One day I tried walking the cat, against my better judgement. Oddly enough I didn't give a crap what anyone thought, the cat included. I mean, why the h*** couldn't you walk a cat? I've seen it done.

avjgirsijdhtjhs
02-23-14, 11:30 PM
I wish I knew what triggers the anxiety, particularly the "everyone is staring at me" kind. Some days are just fine, and I feel shockingly gregarious. Other days, it's like everyone is looking at me as though I had underpants on my head.

Sometimes it gets so that I actually ask a person if there's something off about me that day.

All of that sounds like thoughts\feelings (and an action) that lots of people would think and do if salience was a little high.

If these thoughts occur when you're on a substantial amount of anything(s) that "up" dopamine, and you're also feeling more motivated and enthusiastic about things at the time, then that's it. The more salient everything is (the more stuff stands out and seems important), the more people tend to think paranoid delusional thoughts to rationalize the excessive meaning that things seem to have.

avjgirsijdhtjhs
02-26-14, 06:14 PM
I read some more about this stuff in the last few days. Anyway, this stuff is called ideas of reference or (when taken further) delusions of reference. Quoting Wikipedia:

'Ideas of reference must be distinguished from delusions of reference, which may be similar in content but are held with greater conviction'.<sup id="cite_ref-11" class="reference">[11] (http://en.wikipedia.org/wiki/Ideas_of_reference_and_delusions_of_reference#cite _note-11)</sup> With the former, but not the latter, the person holding them may have 'the feeling that strangers are talking about him/her, but if challenged, acknowledges that the people may be talking about something else'.<sup id="cite_ref-12" class="reference">[12] (http://en.wikipedia.org/wiki/Ideas_of_reference_and_delusions_of_reference#cite _note-12)</sup>

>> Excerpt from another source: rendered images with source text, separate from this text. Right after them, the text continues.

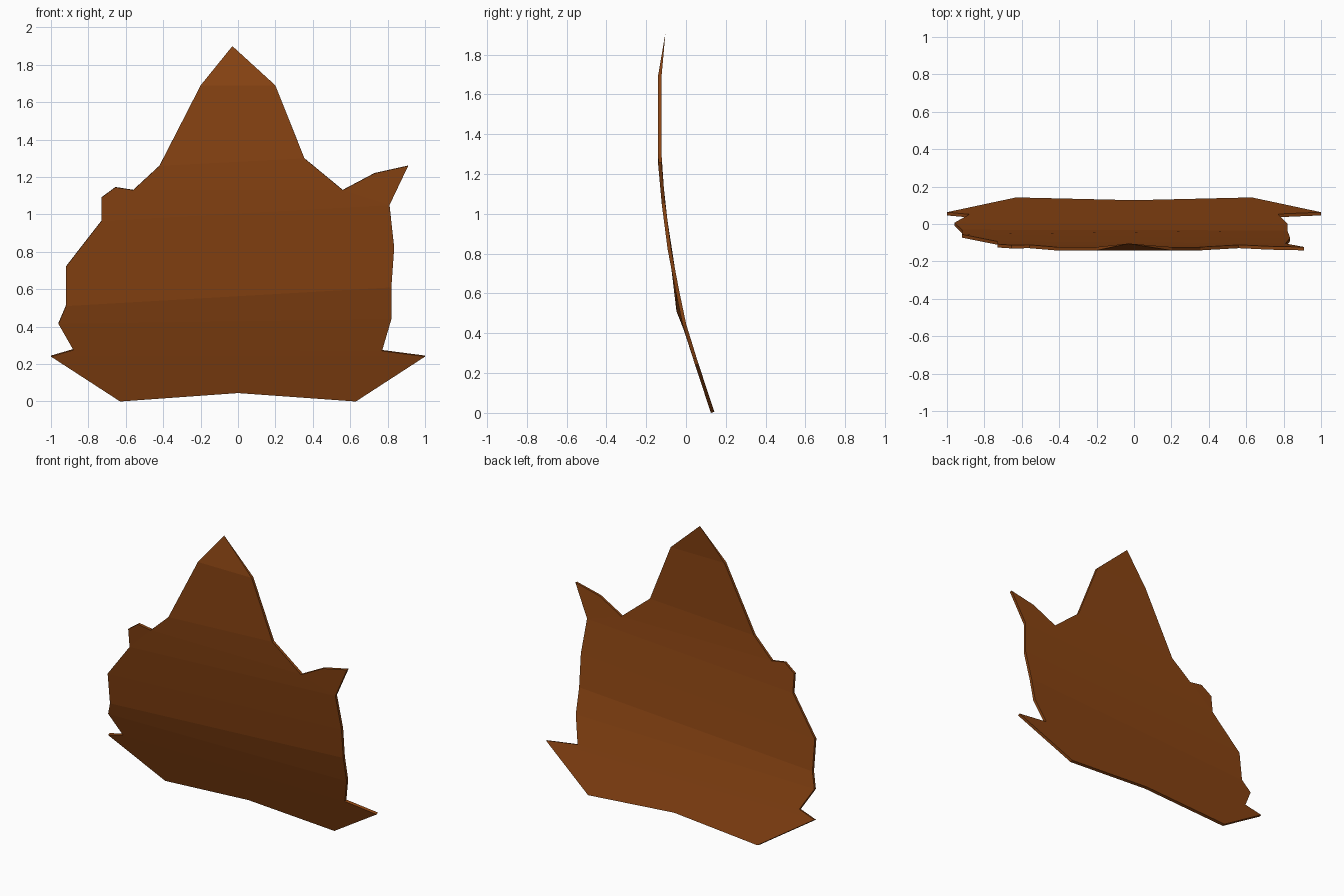
import bpy
import bmesh

cube = bpy.data.objects.get("Cube")
if cube:
    bpy.data.objects.remove(cube)

# Bent side profile of the front surface: (height, depth)
BEND = [(0, .125), (.24, .046), (.42, -.012), (.61, -.052), (.82, -.092),
        (1.05, -.122), (1.26, -.141), (1.69, -.141), (1.9, -.105)]


def depth(z):
    for (z0, y0), (z1, y1) in zip(BEND, BEND[1:]):
        if z <= z1:
            return y0 + (y1 - y0) * (z - z0) / (z1 - z0)
    return BEND[-1][1]


bm = bmesh.new()


def point(x, z, push=0):
    return bm.verts.new((x, depth(z) - push, z))


# Paired outline points, running down the right and left edges
tip = point(-.03, 1.9)
right = [point(*p) for p in [(-.2, 1.69), (-.42, 1.26), (-.56, 1.13), (-.73, .965),
                             (-.92, .72), (-.92, .51, .017), (-.96, .415),
                             (-.88, .275), (-1, .24)]]
left = [point(*p) for p in [(.2, 1.69), (.355, 1.3), (.56, 1.13), (.81, 1.05),
                            (.835, .82), (.82, .61), (.82, .44),
                            (.77, .27), (1, .24)]]

# Strips across the plate, with the pointed top
bm.faces.new([tip, right[0], left[0]])
for i in range(len(left) - 1):
    bm.faces.new([right[i], right[i + 1], left[i + 1], left[i]])

# Ragged shoulders and the notched bottom
bm.faces.new([right[2], point(-.655, 1.145), point(-.73, 1.09), right[3]])
bm.faces.new([left[3], point(.91, 1.26), point(.73, 1.22), left[2]])
bm.faces.new([right[-1], point(-.63, 0), point(0, .045), point(.63, 0), left[-1]])

bmesh.ops.recalc_face_normals(bm, faces=bm.faces[:])
if sum(f.normal.y for f in bm.faces) > 0:
    bmesh.ops.reverse_faces(bm, faces=bm.faces[:])
bm.verts.index_update()
tip_index = tip.index

mesh = bpy.data.meshes.new("bent_plate")
bm.to_mesh(mesh)
bm.free()
plate = bpy.data.objects.new("bent_plate", mesh)
bpy.context.collection.objects.link(plate)

# Thin shell that sharpens at the tip
body = plate.vertex_groups.new(name="thick_area")
body.add([v.index for v in mesh.vertices if v.index != tip_index], 1, "REPLACE")
shell = plate.modifiers.new("thickness", "SOLIDIFY")
shell.thickness = .018
shell.offset = -1
shell.vertex_group = body.name
shell.thickness_vertex_group = .05

# Rusty brown
brown = bpy.data.materials.new("rusty_brown")
brown.use_nodes = True
colour = (.25, .057, .0062, 1)
brown.diffuse_color = colour
brown.node_tree.nodes["Principled BSDF"].inputs["Base Color"].default_value = colour
mesh.materials.append(brown)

doiadhd
02-28-14, 01:10 AM
yeah,prob not. . .if adhd
trust me,they are talking bout you!

that's when you go to the docs etc

yea,that goes down well,then they start talking bout
ya

then were left by ourselves,and we want them
to stop,so we either hide away or come out n play

i,m gonna do both,cos i can,and i will.

Nibs91
04-03-14, 08:09 PM
Being on a stage 24/7 is exhausting. Anything I do, anywhere I go I find myself with a giant spot light over my head and a microphone near my mouth. "Anything you say can and will be used against you by the court of law blah blah blah" repeat/repeat/repeat.

I can't leave the house wearing sweats and a tee shirt; it has to be jeans or dressier.

Hair must be crisp and my beard trimmed.

I can't wear a jacket or a hoodie unless I have it zipped; unzipped just draws too much attention.

Every stop-light is an overwhelming panic attack.

I can't stand outside of my car while I'm filling gas; the whole block is watching me and waiting to watch my pump explode.

I can't text too much at a grocery store or other public place; everyone will think I'm one of those brainwashed airheads of this generation.

I gotta have my order scripted and memorized at any fast food place or restaurant; the workers will think I'm slow otherwise.

I can go on.....